HIV continues to disproportionally affect disenfranchised populations. This scenario is aggravated in contexts with poor political commitment to address the HIV epidemic, limited intervention research, and high levels of stigma. In order to respond to these needs and to inform the development of culturally-appropriate intervention to reduce stigma and increase access and retention in HIV care, a participatory mixed-method research and an evidenced-based model for intervention development has been implemented in Puerto Rico (PR). Qualitative interviews have been conducted with healthcare providers (HCP; N=22) and men who have sex with men (MSM; N=30). Similarly, a survey interview has been conducted among HIV+MSM (N=151). The lack of and poor implementation of policies and programs to provide culturally-appropriate interventions in PR are affecting the health of MSM in the island. Multiple negative encounters with HCP and high levels of HIV and gay-related stigma have been reported among HIV+MSM in PR. A pilot assessment of a stigma management intervention among HIV+MSM has evidenced the feasibility of fostering skills and resilience to disclose HIV status and access and engagement in healthcare. The development of interventions to reduce the impact of the HIV epidemic must consider the cultural context where implemented. The use of mixed-methods as well as participatory models is proving to be effective in supporting the needs to develop, implement, and assess the intervention. Policy analyses and actions are needed for the sustainability of the intervention in a setting with limited resources and characterized by high levels of stigma.

Learning Areas:

Implementation of health education strategies, interventions and programs
Planning of health education strategies, interventions, and programs
Public health or related research
Social and behavioral sciences

Learning Objectives:
Describe the implementation of mixed-methods and participatory research to inform the development of a culturally-appropriate HIV intervention. Discuss preliminary findings of the feasibility and effectiveness of an intervention aimed to manage experiences of stigma.

Keyword(s): HIV/AIDS, Cultural Competency

Presenting author's disclosure statement:

Qualified on the content I am responsible for because: I am a public health scientist with over a decade of experience working in the HIV field. I am also the principal investigator of the study to be discussed in this presentation.
Any relevant financial relationships?
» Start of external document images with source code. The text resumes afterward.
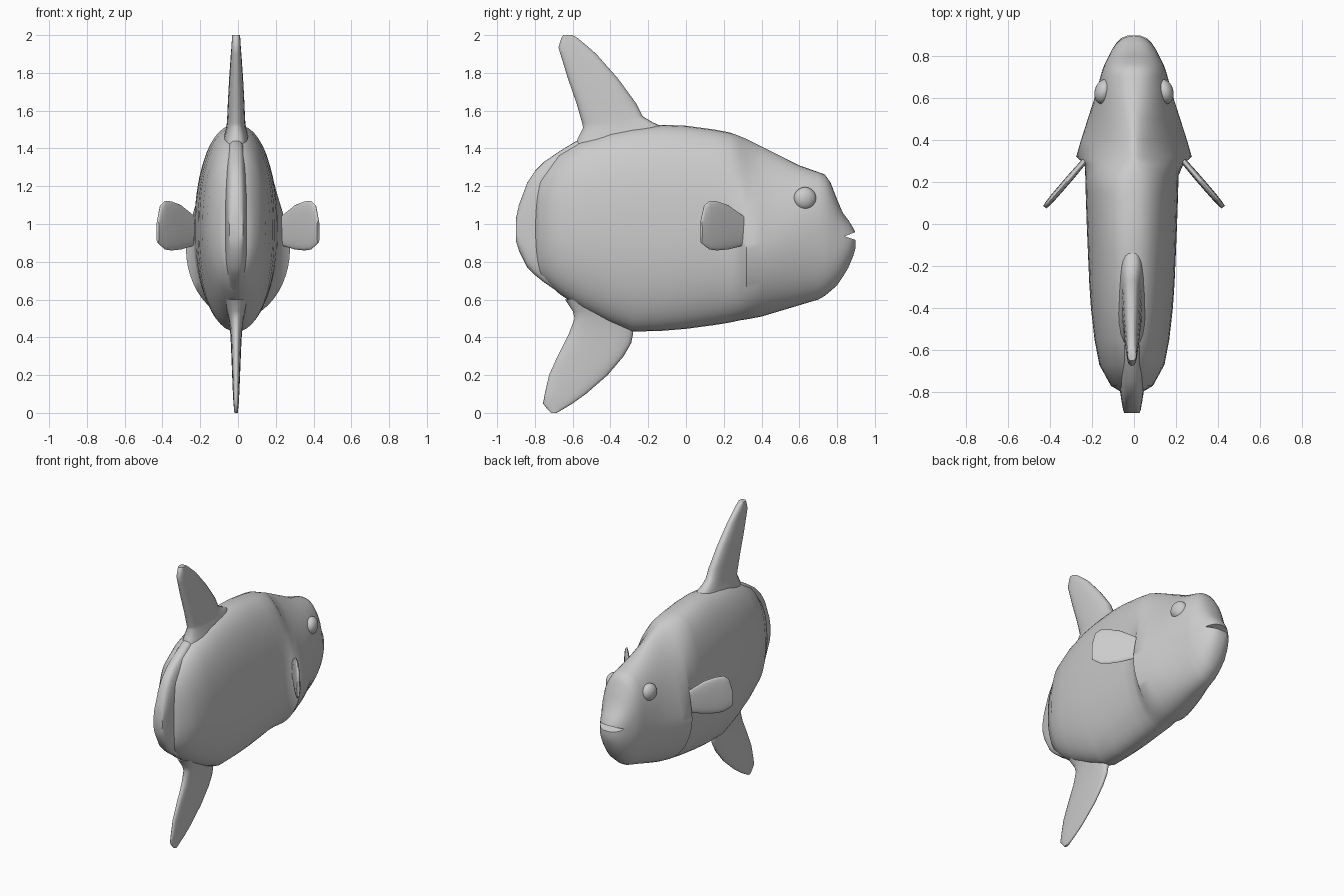
import bpy, bmesh, math
from mathutils import Vector

if "Cube" in bpy.data.objects:
    bpy.data.objects.remove(bpy.data.objects["Cube"])

OFF = -0.01  # trunk and fins sit slightly off the head's centre line


def loft(name, rings, angle=55):
    """Skin a list of equal-length point rings, capping both ends."""
    bm = bmesh.new()
    rows = [[bm.verts.new(p) for p in r] for r in rings]
    n = len(rows[0])
    for a, b in zip(rows, rows[1:]):
        for i in range(n):
            j = (i + 1) % n
            bm.faces.new((a[i], a[j], b[j], b[i]))
    bm.faces.new(rows[0])
    bm.faces.new(rows[-1])
    bmesh.ops.recalc_face_normals(bm, faces=bm.faces[:])
    me = bpy.data.meshes.new(name)
    bm.to_mesh(me)
    bm.free()
    ob = bpy.data.objects.new(name, me)
    bpy.context.collection.objects.link(ob)
    smooth(ob, angle)
    return ob


def smooth(ob, angle=55):
    bpy.ops.object.select_all(action='DESELECT')
    ob.select_set(True)
    bpy.context.view_layer.objects.active = ob
    bpy.ops.object.shade_smooth_by_angle(angle=math.radians(angle))


def curve(t, e):
    """Point on a unit superellipse with exponent e."""
    c, s = math.cos(t), math.sin(t)
    return (math.copysign(abs(c) ** (2 / e), c), math.copysign(abs(s) ** (2 / e), s))


def body_ring(y, top, bot, w, mid, eu=2.3, el=2.1, n=48):
    pts = []
    cx = OFF if y < 0.25 else 0
    for i in range(n):
        t = 2 * math.pi * i / n
        u, v = curve(t, eu if math.sin(t) > 0 else el)
        pts.append((cx + w * u, y, mid + v * ((top - mid) if v > 0 else (mid - bot))))
    return pts


def fin_ring(z, y0, y1, half, n=24, e=2.6):
    pts = []
    for i in range(n):
        u, v = curve(2 * math.pi * i / n, e)
        pts.append((OFF + half * v, (y0 + y1) / 2 + u * (y1 - y0) / 2, z))
    return pts


# Body: y, top, bottom, half width, height of widest point, exponents
body = loft("body", [body_ring(*r) for r in [
    (-.80, 1.17, .78, .05, .97), (-.77, 1.25, .72, .10, .97),
    (-.67, 1.37, .63, .155, .97), (-.55, 1.44, .55, .178, .97),
    (-.40, 1.49, .475, .195, .96), (-.28, 1.51, .43, .203, .96),
    (-.12, 1.525, .435, .21, .95), (0, 1.52, .445, .215, .95),
    (.15, 1.50, .465, .22, .95), (.23, 1.485, .478, .222, .94),
    (.285, 1.465, .49, .235, .91, 1.9, 2),
    (.32, 1.45, .495, .275, .86, 1.5, 1.9), (.40, 1.41, .51, .252, .86, 1.5, 1.9),
    (.50, 1.36, .54, .22, .88, 1.65, 2), (.60, 1.31, .57, .188, .92, 2, 2),
    (.70, 1.275, .60, .16, .96, 2.3, 2.1), (.735, 1.262, .62, .15, .95),
    (.765, 1.22, .645, .138, .93), (.80, 1.13, .675, .12, .90),
    (.83, 1.06, .72, .105, .90), (.86, 1.02, .77, .085, .90),
    (.885, .98, .83, .06, .91), (.897, .955, .87, .03, .91)]])

# Mouth notch
cutter = loft("mouth_cutter", [[(x, .84, .935), (.0 + x, .93, .97), (x, .93, .905)]
                               for x in (-.2, .2)])
cutter.hide_render = True
mod = body.modifiers.new("mouth", 'BOOLEAN')
mod.operation = 'DIFFERENCE'
mod.object = cutter
bpy.context.view_layer.objects.active = body
bpy.ops.object.modifier_apply(modifier=mod.name)
bpy.data.objects.remove(cutter)
smooth(body)

# Thin tail rim around the back of the body
loft("tail_rim", [body_ring(y, t, b, w, .97, 3.2, 3.2) for y, t, b, w in [
    (-.90, 1.03, .91, .036), (-.885, 1.10, .86, .042), (-.84, 1.22, .77, .05),
    (-.80, 1.28, .73, .056), (-.75, 1.33, .69, .06), (-.67, 1.385, .635, .065),
    (-.58, 1.44, .56, .065), (-.45, 1.45, .54, .06)]])

# Upright fins: z, rear y, front y, half thickness
loft("dorsal_fin", [fin_ring(*r) for r in [
    (1.38, -.60, -.10, .075), (1.46, -.57, -.10, .066), (1.51, -.545, -.11, .053),
    (1.535, -.55, -.17, .049), (1.57, -.56, -.23, .047), (1.64, -.58, -.265, .044),
    (1.77, -.625, -.36, .037), (1.90, -.665, -.475, .028), (1.935, -.675, -.515, .025),
    (1.985, -.66, -.575, .022), (2.0, -.65, -.60, .02)]])
loft("lower_fin", [fin_ring(*r) for r in [
    (.60, -.64, -.25, .07), (.54, -.60, -.27, .05), (.50, -.59, -.275, .04),
    (.42, -.62, -.28, .031), (.37, -.645, -.29, .028), (.30, -.68, -.33, .025),
    (.20, -.725, -.415, .021), (.10, -.748, -.53, .017), (.05, -.757, -.60, .014),
    (.02, -.735, -.65, .011), (.0, -.715, -.685, .009)]])

# Side fins and eyes, mirrored
root, tip = Vector((.235, .30, 0)), Vector((.425, .08, 0))
axis = tip - root
across = Vector((axis.y, -axis.x, 0)).normalized()
for side, label in ((1, "right"), (-1, "left")):
    rings = []
    for f, z0, z1, h in [(-.25, .90, 1.02, .012), (0, .885, 1.045, .014),
                         (.35, .865, 1.10, .016), (.62, .86, 1.12, .016),
                         (.80, .865, 1.122, .015), (.92, .885, 1.10, .013),
                         (1.0, .90, 1.02, .010)]:
        ring = []
        for i in range(24):
            u, v = curve(2 * math.pi * i / 24, 2.4)
            p = root + axis * f + across * (h * v)
            ring.append((side * p.x, p.y, (z0 + z1) / 2 + u * (z1 - z0) / 2))
        rings.append(ring)
    loft(label + "_side_fin", rings)

    bpy.ops.mesh.primitive_uv_sphere_add(segments=32, ring_count=16, radius=.06,
                                         location=(side * .145, .63, 1.135))
    eye = bpy.context.object
    eye.name = label + "_eye"
    eye.scale = (.7, 1, 1)
    eye.rotation_euler.z = side * math.radians(15)
    smooth(eye, 60)
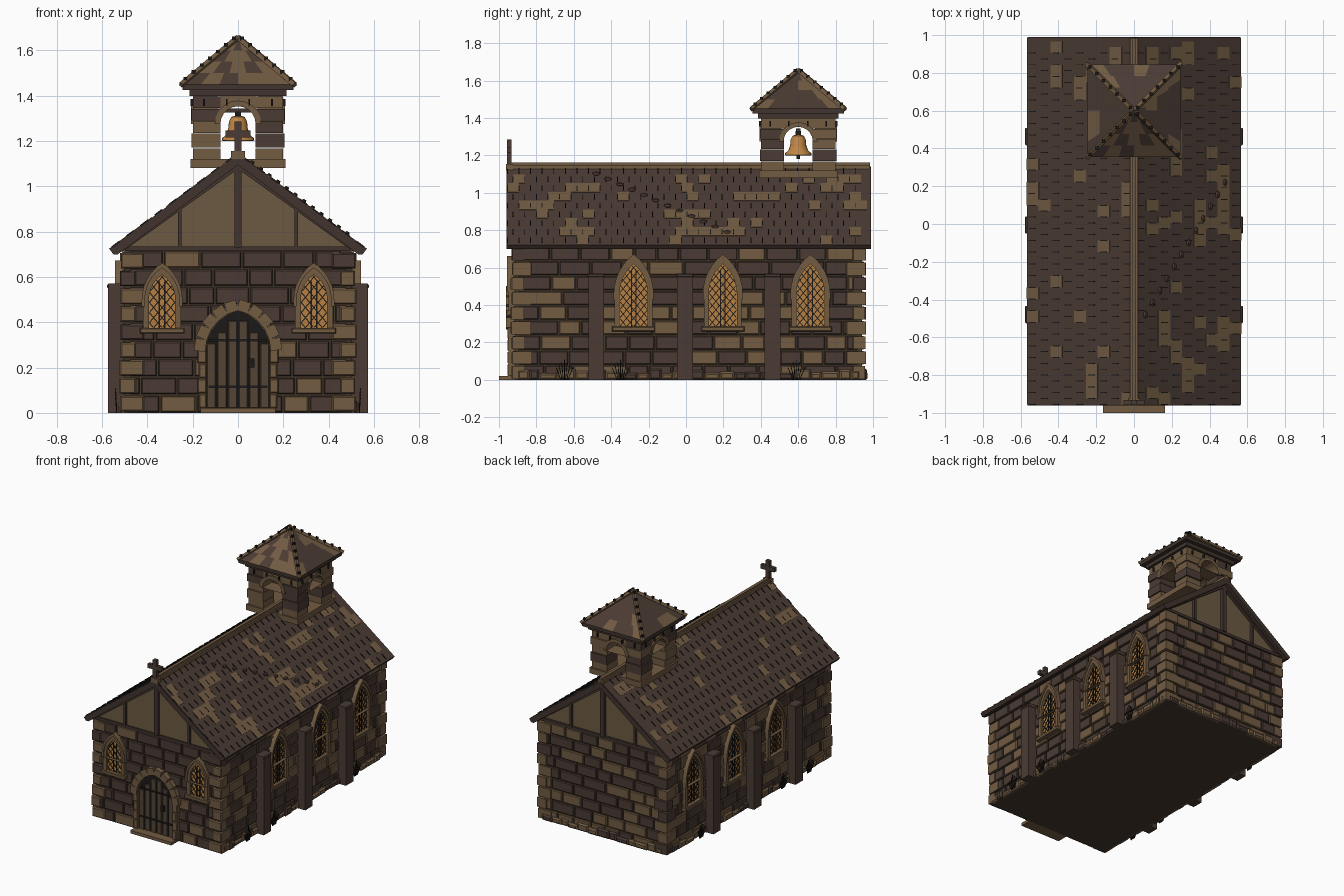
import bpy, bmesh, math, random
from mathutils import Matrix, Vector

if "Cube" in bpy.data.objects:
    bpy.data.objects.remove(bpy.data.objects["Cube"])
random.seed(7)
I = Matrix.Identity(4)
T, Rz = Matrix.Translation, lambda d: Matrix.Rotation(math.radians(d), 4, 'Z')
MIRROR = Matrix.Diagonal((-1, 1, 1, 1))

PALETTE = [("dark_brown_stone", (.070, .044, .034)), ("tan_stone", (.168, .106, .055)),
           ("mortar", (.058, .040, .023)), ("plaster", (.150, .100, .054)),
           ("dark_timber", (.052, .034, .027)), ("iron", (.012, .010, .009)),
           ("amber_glass", (.46, .215, .055)), ("brass", (.52, .235, .060)),
           ("door_wood", (.085, .058, .036))]
DARK, TAN, MORTAR, PLASTER, TIMBER, IRON, GLASS, BRASS, DOOR = range(9)
MATS = []
for n, c in PALETTE:
    m = bpy.data.materials.new(n)
    m.diffuse_color = (*c, 1)
    m.use_nodes = True
    m.node_tree.nodes["Principled BSDF"].inputs["Base Color"].default_value = m.diffuse_color
    MATS.append(m)

def finish(name, bm):
    bmesh.ops.recalc_face_normals(bm, faces=bm.faces[:])
    me = bpy.data.meshes.new(name)
    bm.to_mesh(me)
    bm.free()
    for m in MATS:
        me.materials.append(m)
    ob = bpy.data.objects.new(name, me)
    bpy.context.collection.objects.link(ob)
    return ob

def loft(bm, M, loops, mat, cap=True, ring=False):
    """Join equal point loops with quads; ring closes the sequence of loops."""
    vs = [[bm.verts.new(M @ Vector(p)) for p in l] for l in loops]
    n = len(vs[0])
    fs = []
    for k in range(len(vs) if ring else len(vs) - 1):
        a, b = vs[k], vs[(k + 1) % len(vs)]
        fs += [bm.faces.new((a[i], a[(i + 1) % n], b[(i + 1) % n], b[i])) for i in range(n)]
    if cap and not ring:
        fs += [bm.faces.new(vs[0]), bm.faces.new(vs[-1])]
    for f in fs:
        f.material_index = mat

def block(bm, M, u0, u1, z0, z1, d0, d1, mat, b=0.0):
    """Wall block: u across, z up, d outwards (local -y), outer face shrunk by b."""
    lp = lambda d, e: [(u0 + e, -d, z0 + e), (u1 - e, -d, z0 + e), (u1 - e, -d, z1 - e), (u0 + e, -d, z1 - e)]
    loops = [lp(d0, 0), lp(d1 - b, 0), lp(d1, b)] if b else [lp(d0, 0), lp(d1, 0)]
    loft(bm, M, loops, mat)

def bar(bm, M, p, q, w, t, mat):
    """Rectangular bar between two (u, d, z) points, width w across and t in depth."""
    p, q = Vector((p[0], -p[1], p[2])), Vector((q[0], -q[1], q[2]))
    ax = (q - p).normalized()
    dep = Vector((0, 1, 0)) - ax * ax.y
    dep = dep.normalized()
    s, dep = ax.cross(dep) * w / 2, dep * t / 2
    loft(bm, M, [[e - s - dep, e + s - dep, e + s + dep, e - s + dep] for e in (p, q)], mat)

def plate(bm, M, pts, d0, d1, mat):
    loft(bm, M, [[(u, -d, z) for u, z in pts] for d in (d0, d1)], mat)

def frame(bm, M, outer, inner, d0, d1, mat):
    lp = lambda P, d: [(u, -d, z) for u, z in P]
    loft(bm, M, [lp(outer, d0), lp(outer, d1), lp(inner, d1), lp(inner, d0)], mat, ring=True)

def gothic(a, z0, zs, zt, n=6):
    h = zt - zs
    c = (h * h - a * a) / (2 * a)
    r, end = a + c, math.atan2(h, c)
    arc = [(-c + r * math.cos(end * i / n), zs + r * math.sin(end * i / n)) for i in range(n + 1)]
    return [(-a, z0)] + [(-u, z) for u, z in arc] + arc[-2::-1] + [(a, z0)]

# Wall frames: local x runs along the wall, local -y points outwards
FRONT, BACK = T((0, -.915, 0)), T((0, .94, 0)) @ Rz(180)
RIGHT = T((.5, 0, 0)) @ Rz(90)
LEFT = MIRROR @ RIGHT
pick = lambda p: TAN if random.random() < p else DARK

# Wall core and gables
bm = bmesh.new()
block(bm, I, -.5, .5, 0, .725, -.94, .915, MORTAR)
finish("wall_core", bm)
bm = bmesh.new()
plate(bm, I, [(-.5, .725), (.5, .725), (0, 1.1)], -.94, .92, PLASTER)
finish("gable_plaster", bm)
bm = bmesh.new()
for M in (FRONT, BACK):
    block(bm, M, -.5, .5, .715, .735, 0, .015, TIMBER)
    block(bm, M, -.015, .015, .73, 1.1, 0, .025, TIMBER)
    for s in (-1, 1):
        block(bm, M, s * .257 - .008, s * .257 + .008, .73, .91, 0, .02, TIMBER)
        bar(bm, M, (s * .52, .01, .722), (0, .01, 1.095), .03, .03, TIMBER)
finish("gable_timbers", bm)

# Stone courses on each wall
for name, M, lo, hi, p in (("front", FRONT, -.48, .48, .14), ("back", BACK, -.48, .48, .42),
                           ("right", RIGHT, -.9, .92, .36), ("left", LEFT, -.9, .92, .36)):
    bm = bmesh.new()
    for r in range(9):
        z, u = r * .0795, lo - (.07 if r % 2 else 0)
        while u < hi - .03:
            w = random.uniform(.11, .19)
            a, b = max(u, lo), min(u + w, hi)
            if b - a > .03:
                block(bm, M, a + .004, b - .004, z + .004, z + .0755, -.005, .013, pick(p), .005)
            u += w
    finish(name + "_wall_stones", bm)

# Corner quoins, alternating long and short
bm = bmesh.new()
for sx in (-1, 1):
    for y, sy in ((-.915, -1), (.94, 1)):
        for k in range(9):
            lx, ly = ((.085, .05), (.05, .085))[k % 2]
            o = random.uniform(.016, .024)
            us = sorted((sx * (.5 + o), sx * (.5 - lx)))
            ds = sorted((-(y + sy * o), -(y - sy * ly)))
            block(bm, I, *us, k * .079 + .006, k * .079 + .074, *ds, pick(.85), .006)
finish("corner_quoins", bm)

# Rubble plinth
bm = bmesh.new()
for M, lo, hi in ((RIGHT, -.9, .93), (LEFT, -.9, .93), (BACK, -.48, .48)):
    u = lo
    while u < hi:
        w = random.uniform(.05, .1)
        block(bm, M, u, min(u + w, hi), 0, random.uniform(.035, .06), 0, random.uniform(.02, .032), pick(.6), .01)
        u += w
finish("rubble_plinth", bm)

# Buttresses
bm = bmesh.new()
for M in (RIGHT, LEFT):
    for y in (-.48, -.005, .462):
        block(bm, M, y - .042, y + .042, 0, .55, 0, .073, DARK)
        block(bm, M, y - .046, y + .046, .548, .57, 0, .078, DARK, .006)
finish("buttresses", bm)

# Grass tufts at the foot of the side walls
bm = bmesh.new()
for M in (RIGHT, LEFT):
    for y in (-.65, -.35, .59):
        for k in range(-3, 4):
            bar(bm, M, (y + k * .006, .035, 0), (y + k * .015, .04, .11 - abs(k) * .015), .004, .004, IRON)
finish("grass_tufts", bm)

# Leaded windows
def window(name, M, a, z0, zs, zt):
    bm = bmesh.new()
    inner = gothic(a, z0, zs, zt)
    plate(bm, M, inner, 0, .016, GLASS)
    frame(bm, M, gothic(a + .026, z0 - .01, zs, zt + .045), gothic(a, z0, zs, zt), 0, .034, TAN)
    frame(bm, M, gothic(a + .032, zs - .03, zs, zt + .052), gothic(a + .018, zs - .03, zs, zt + .03), 0, .042, TAN)
    block(bm, M, -a - .04, a + .04, z0 - .025, z0, 0, .045, TAN, .004)
    h = zt - zs
    c = (h * h - a * a) / (2 * a)
    inside = lambda u, z: abs(u) < a and z > z0 and (z < zs or math.hypot(abs(u) + c, z - zs) < a + c)
    for s in (-1, 1):                       # diamond lattice
        for k in range(-4, 14):
            line = [(u, z0 + k * .045 + s * u * 1.2) for u in (a * (i / 30 - 1) for i in range(61))]
            line = [q for q in line if inside(*q)]
            if len(line) > 4:
                (u, z), (v, w) = line[0], line[-1]
                bar(bm, M, (u, .018, z), (v, .018, w), .0045, .004, IRON)
    for u in (-.012, .012):
        bar(bm, M, (u, .019, z0), (u, .019, zt - .03), .006, .006, IRON)
    finish(name, bm)

for i, y in enumerate((-.28, .197, .665)):
    window(f"right_window_{i}", RIGHT @ T((y, 0, 0)), .075, .285, .46, .62)
    window(f"left_window_{i}", LEFT @ T((y, 0, 0)), .075, .285, .46, .62)
for n, x in (("left", -.335), ("right", .335)):
    window(f"front_window_{n}", FRONT @ T((x, 0, 0)), .058, .375, .5, .61)

# Door with planks, straps and stone surround
bm = bmesh.new()
door = gothic(.142, .02, .27, .45, 5)
plate(bm, FRONT, door, 0, .016, IRON)
for k in range(6):
    u = -.118 + k * .0472
    top = .43 - abs(u) * 1.05
    block(bm, FRONT, u - .02, u + .02, .02, top, 0, .024, DOOR, .003)
for z in (.115, .32):
    block(bm, FRONT, -.13, .13, z - .006, z + .006, 0, .03, IRON)
block(bm, FRONT, .045, .072, .2, .24, 0, .036, IRON)
finish("door", bm)
bm = bmesh.new()
outer = gothic(.175, .02, .28, .485, 5)
frame(bm, FRONT, outer, door, 0, .035, TAN)
for a, b in zip(outer[1:-2], outer[2:-1]):   # arch stones
    (u, z), (v, w) = [(p[0] * .97, p[1] - .008) for p in (a, b)]
    bar(bm, FRONT, (u, .024, z), (u + (v - u) * .93, .024, z + (w - z) * .93), .05, .046, TAN)
for s in (-1, 1):
    for k in range(4):
        u0, u1 = sorted((s * .14, s * (.172 + .006 * (k % 2))))
        block(bm, FRONT, u0, u1, .022 + k * .066, .084 + k * .066, 0, .04, TAN, .004)
block(bm, FRONT, -.165, .165, 0, .022, 0, .085, TAN)
finish("door_surround_and_step", bm)

# Main roof
bm = bmesh.new()
plate(bm, I, [(-.565, .72), (0, 1.14), (.565, .72), (.55, .7), (.53, .7), (0, 1.095), (-.53, .7), (-.55, .7)], -.99, .96, TIMBER)
finish("roof_slab", bm)
L = math.hypot(.565, .42)
cs, sn = .565 / L, .42 / L
SLOPE = Matrix(((0, -sn, -cs, .565), (1, 0, 0, 0), (0, -cs, sn, .72), (0, 0, 0, 1)))
ROWS, PITCH, W = 9, L / 9, .062
for name, M in (("right", SLOPE), ("left", MIRROR @ SLOPE)):
    bm = bmesh.new()
    block(bm, M, -.955, .985, 0, L, 0, .003, DARK)
    prev = False
    for r in range(ROWS):
        u = -.955 + (W / 2 if r % 2 else 0)
        while u < .93:
            prev = random.random() < (.38 if prev else .12)
            v = r * PITCH
            if prev:
                block(bm, M, u, min(u + W, .985), v, v + PITCH, 0, .006, TAN)
            block(bm, M, u - .0025, u + .0025, v + .015, v + PITCH * .72, 0, .008, IRON)
            u += W
    finish(name + "_roof_shingles", bm)
bm = bmesh.new()
block(bm, I, -.022, .022, 1.125, 1.15, -.985, .955, TAN)
block(bm, I, -.011, .011, 1.14, 1.163, -.985, .955, TAN)
finish("ridge_cap", bm)
bm = bmesh.new()                              # lumps of moss on the right slope
for k in range(12):
    t = k / 11
    x, y = .06 + .42 * t, -.48 + .7 * t
    bmesh.ops.create_icosphere(bm, subdivisions=1, radius=.02, matrix=T((x, y, 1.146 - .7434 * x)) @ Matrix.Diagonal((.7, 1.1, .7, 1)))
for f in bm.faces:
    f.material_index = DARK
finish("roof_moss_lumps", bm)

# Gable cross
bm = bmesh.new()
block(bm, I, -.03, .03, 1.12, 1.155, .925, .962, TAN)
block(bm, I, -.015, .015, 1.15, 1.285, .932, .958, DARK)
block(bm, I, -.056, .056, 1.215, 1.245, .932, .958, DARK)
finish("gable_cross", bm)

# Bell tower
C = T((0, .6, 0))
bm = bmesh.new()
block(bm, C, -.21, .21, 1.08, 1.12, -.21, .21, TAN)
for sx in (-1, 1):
    for sy in (-1, 1):
        for k, (z0, z1) in enumerate(((1.12, 1.17), (1.17, 1.235), (1.235, 1.29), (1.29, 1.345), (1.345, 1.4))):
            o = .205 if k % 2 else .198
            block(bm, C, *sorted((sx * .077, sx * o)), z0, z1 - .003, *sorted((sy * .077, sy * o)), TAN if k == 0 else pick(.55))
arc = [(math.pi * i / 10) for i in range(11)]
for k in range(4):
    M = C @ Rz(90 * k)
    P = [(-.078 * math.cos(t), 1.275 + .078 * math.sin(t)) for t in arc]
    plate(bm, M, P + [(.078, 1.4), (-.078, 1.4)], .09, .196, TAN)
    frame(bm, M, [(u * 1.32, 1.275 + (z - 1.275) * 1.32) for u, z in P], P, .1, .208, TAN)
    for u in (-.15, -.05, .05, .15):
        block(bm, M, u - .004, u + .004, 1.355, 1.385, .19, .209, IRON)
finish("bell_tower", bm)
bm = bmesh.new()
block(bm, C, -.215, .215, 1.398, 1.43, -.215, .215, TIMBER)
block(bm, C, -.245, .245, 1.425, 1.45, -.245, .245, TIMBER)
finish("tower_cornice", bm)
bm = bmesh.new()
for k in range(4):                            # pyramid tiles in rows
    M = C @ Rz(90 * k)
    pt = lambda f, t: M @ Vector((.245 * (1 - t) * f, -.245 * (1 - t), 1.45 + .2 * t))
    for r in range(4):
        n = 6 - r
        for c in range(n):
            f0, f1 = 2 * c / n - 1, 2 * (c + 1) / n - 1
            q = [pt(f0, r / 4), pt(f1, r / 4)] + ([pt(f1, (r + 1) / 4), pt(f0, (r + 1) / 4)] if r < 3 else [pt(0, 1)])
            bm.faces.new([bm.verts.new(p) for p in q]).material_index = pick(.3)
bmesh.ops.remove_doubles(bm, verts=bm.verts[:], dist=.0005)
finish("tower_roof_tiles", bm)
bm = bmesh.new()
for k in range(4):
    M = C @ Rz(90 * k)
    bar(bm, M, (.25, .25, 1.447), (0, 0, 1.655), .02, .02, TAN)
    for i in range(7):
        t = (i + .5) / 7
        x, z = .25 * (1 - t), 1.458 + .208 * t
        block(bm, M, x - .008, x + .008, z - .008, z + .01, x - .008, x + .008, IRON)
finish("tower_hip_ridges", bm)

# Bell and its hanger
bm = bmesh.new()
prof = [(.066, 1.2), (.072, 1.203), (.07, 1.212), (.052, 1.228), (.043, 1.255), (.04, 1.285), (.03, 1.305), (.012, 1.312)]
loft(bm, C, [[(r * math.cos(a), r * math.sin(a), z) for a in (math.tau * i / 20 for i in range(20))] for r, z in prof], BRASS)
bell = finish("bell", bm)
bpy.context.view_layer.objects.active = bell
bell.select_set(True)
bpy.ops.object.shade_smooth_by_angle(angle=math.radians(40))
bm = bmesh.new()
block(bm, C, -.1, .1, 1.325, 1.343, -.012, .012, TIMBER)
block(bm, C, -.014, .014, 1.305, 1.33, -.014, .014, IRON)
block(bm, C, -.01, .01, 1.18, 1.21, -.01, .01, IRON)
finish("bell_hanger", bm)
No

I agree to comply with the American Public Health Association Conflict of Interest and Commercial Support Guidelines, and to disclose to the participants any off-label or experimental uses of a commercial product or service discussed in my presentation.